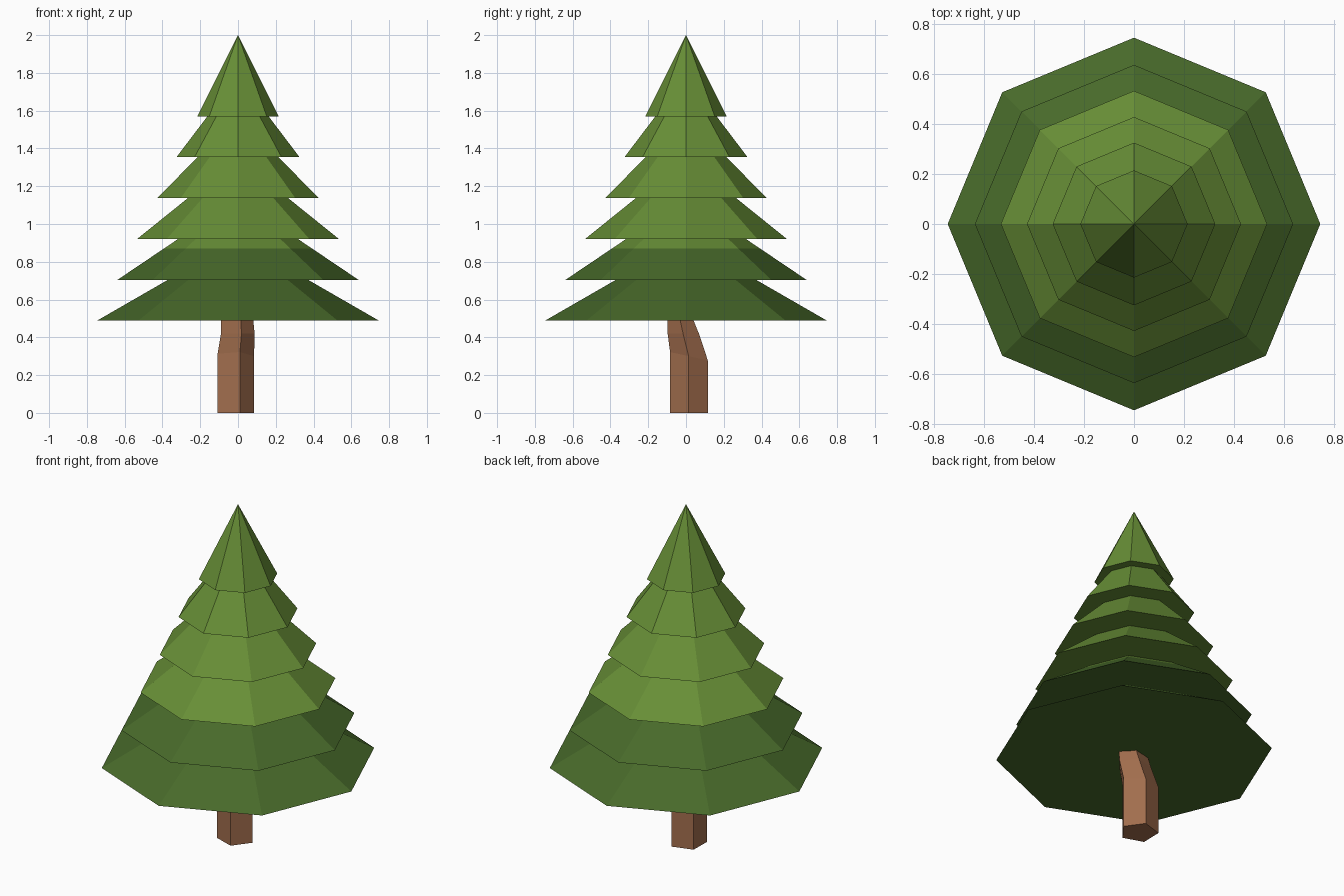
import bpy, bmesh, math
from mathutils import Vector

if "Cube" in bpy.data.objects:
    bpy.data.objects.remove(bpy.data.objects["Cube"])


def material(name, rgb):
    m = bpy.data.materials.new(name)
    m.diffuse_color = (*rgb, 1)
    m.use_nodes = True
    m.node_tree.nodes["Principled BSDF"].inputs["Base Color"].default_value = m.diffuse_color
    return m


LIGHT = material("light_green", (0.135, 0.27, 0.037))
DARK = material("dark_green", (0.064, 0.143, 0.023))
BARK = material("bark_brown", (0.36, 0.155, 0.075))


def finish(bm, name, mats):
    bmesh.ops.recalc_face_normals(bm, faces=bm.faces)
    me = bpy.data.meshes.new(name)
    bm.to_mesh(me)
    bm.free()
    for m in mats:
        me.materials.append(m)
    ob = bpy.data.objects.new(name, me)
    bpy.context.collection.objects.link(ob)
    return ob


# Foliage: six overlapping eight-sided cones, dark below z = 0.87
COLOUR_SPLIT = 0.87
HEIGHT = 0.43
for i, radius in enumerate((0.747, 0.638, 0.534, 0.429, 0.326, 0.215)):
    base = 0.488 + i * 0.2164
    bm = bmesh.new()
    ring = [bm.verts.new((radius * math.cos(k * math.pi / 4),
                          radius * math.sin(k * math.pi / 4), base)) for k in range(8)]
    tip = bm.verts.new((0, 0, min(base + HEIGHT, 2.0)))
    bm.faces.new(ring)
    for k in range(8):
        bm.faces.new((ring[k], ring[(k + 1) % 8], tip))
    # only the second tier shows both greens
    if i == 1:
        bmesh.ops.bisect_plane(bm, geom=bm.verts[:] + bm.edges[:] + bm.faces[:],
                               plane_co=Vector((0, 0, COLOUR_SPLIT)), plane_no=Vector((0, 0, 1)))
    for f in bm.faces:
        high = f.calc_center_median().z > COLOUR_SPLIT
        f.material_index = 0 if high else 1
    finish(bm, f"foliage_tier_{i + 1}", (LIGHT, DARK))

# Trunk: bent five-sided post; rings are (z, centre x, centre y, radius x, radius y, tilt)
RINGS = ((0.0, -0.021, 0.016, 0.106, 0.105, 0.0),
         (0.30, -0.021, 0.016, 0.106, 0.105, -0.22),
         (0.42, -0.010, -0.014, 0.098, 0.087, 0.0),
         (0.52, -0.014, -0.036, 0.092, 0.067, 0.0))
bm = bmesh.new()
loops = []
for z, cx, cy, rx, ry, tilt in RINGS:
    loop = []
    for k in range(5):
        a = math.radians(287 + 72 * k)
        dy = ry * math.sin(a)
        loop.append(bm.verts.new((cx + rx * math.cos(a), cy + dy, z + tilt * dy)))
    loops.append(loop)
for lower, upper in zip(loops, loops[1:]):
    for k in range(5):
        n = (k + 1) % 5
        bm.faces.new((lower[k], lower[n], upper[n], upper[k]))
bm.faces.new(loops[0])
bm.faces.new(loops[-1])
finish(bm, "trunk", (BARK,))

★ ★ ★

Assignment:
Repeat the data exactly, dropping every picture it holds.

Response:
import bpy, bmesh, math
from mathutils import Vector

if "Cube" in bpy.data.objects:
    bpy.data.objects.remove(bpy.data.objects["Cube"])


def material(name, rgb):
    m = bpy.data.materials.new(name)
    m.diffuse_color = (*rgb, 1)
    m.use_nodes = True
    m.node_tree.nodes["Principled BSDF"].inputs["Base Color"].default_value = m.diffuse_color
    return m


LIGHT = material("light_green", (0.135, 0.27, 0.037))
DARK = material("dark_green", (0.064, 0.143, 0.023))
BARK = material("bark_brown", (0.36, 0.155, 0.075))


def finish(bm, name, mats):
    bmesh.ops.recalc_face_normals(bm, faces=bm.faces)
    me = bpy.data.meshes.new(name)
    bm.to_mesh(me)
    bm.free()
    for m in mats:
        me.materials.append(m)
    ob = bpy.data.objects.new(name, me)
    bpy.context.collection.objects.link(ob)
    return ob


# Foliage: six overlapping eight-sided cones, dark below z = 0.87
COLOUR_SPLIT = 0.87
HEIGHT = 0.43
for i, radius in enumerate((0.747, 0.638, 0.534, 0.429, 0.326, 0.215)):
    base = 0.488 + i * 0.2164
    bm = bmesh.new()
    ring = [bm.verts.new((radius * math.cos(k * math.pi / 4),
                          radius * math.sin(k * math.pi / 4), base)) for k in range(8)]
    tip = bm.verts.new((0, 0, min(base + HEIGHT, 2.0)))
    bm.faces.new(ring)
    for k in range(8):
        bm.faces.new((ring[k], ring[(k + 1) % 8], tip))
    # only the second tier shows both greens
    if i == 1:
        bmesh.ops.bisect_plane(bm, geom=bm.verts[:] + bm.edges[:] + bm.faces[:],
                               plane_co=Vector((0, 0, COLOUR_SPLIT)), plane_no=Vector((0, 0, 1)))
    for f in bm.faces:
        high = f.calc_center_median().z > COLOUR_SPLIT
        f.material_index = 0 if high else 1
    finish(bm, f"foliage_tier_{i + 1}", (LIGHT, DARK))

# Trunk: bent five-sided post; rings are (z, centre x, centre y, radius x, radius y, tilt)
RINGS = ((0.0, -0.021, 0.016, 0.106, 0.105, 0.0),
         (0.30, -0.021, 0.016, 0.106, 0.105, -0.22),
         (0.42, -0.010, -0.014, 0.098, 0.087, 0.0),
         (0.52, -0.014, -0.036, 0.092, 0.067, 0.0))
bm = bmesh.new()
loops = []
for z, cx, cy, rx, ry, tilt in RINGS:
    loop = []
    for k in range(5):
        a = math.radians(287 + 72 * k)
        dy = ry * math.sin(a)
        loop.append(bm.verts.new((cx + rx * math.cos(a), cy + dy, z + tilt * dy)))
    loops.append(loop)
for lower, upper in zip(loops, loops[1:]):
    for k in range(5):
        n = (k + 1) % 5
        bm.faces.new((lower[k], lower[n], upper[n], upper[k]))
bm.faces.new(loops[0])
bm.faces.new(loops[-1])
finish(bm, "trunk", (BARK,))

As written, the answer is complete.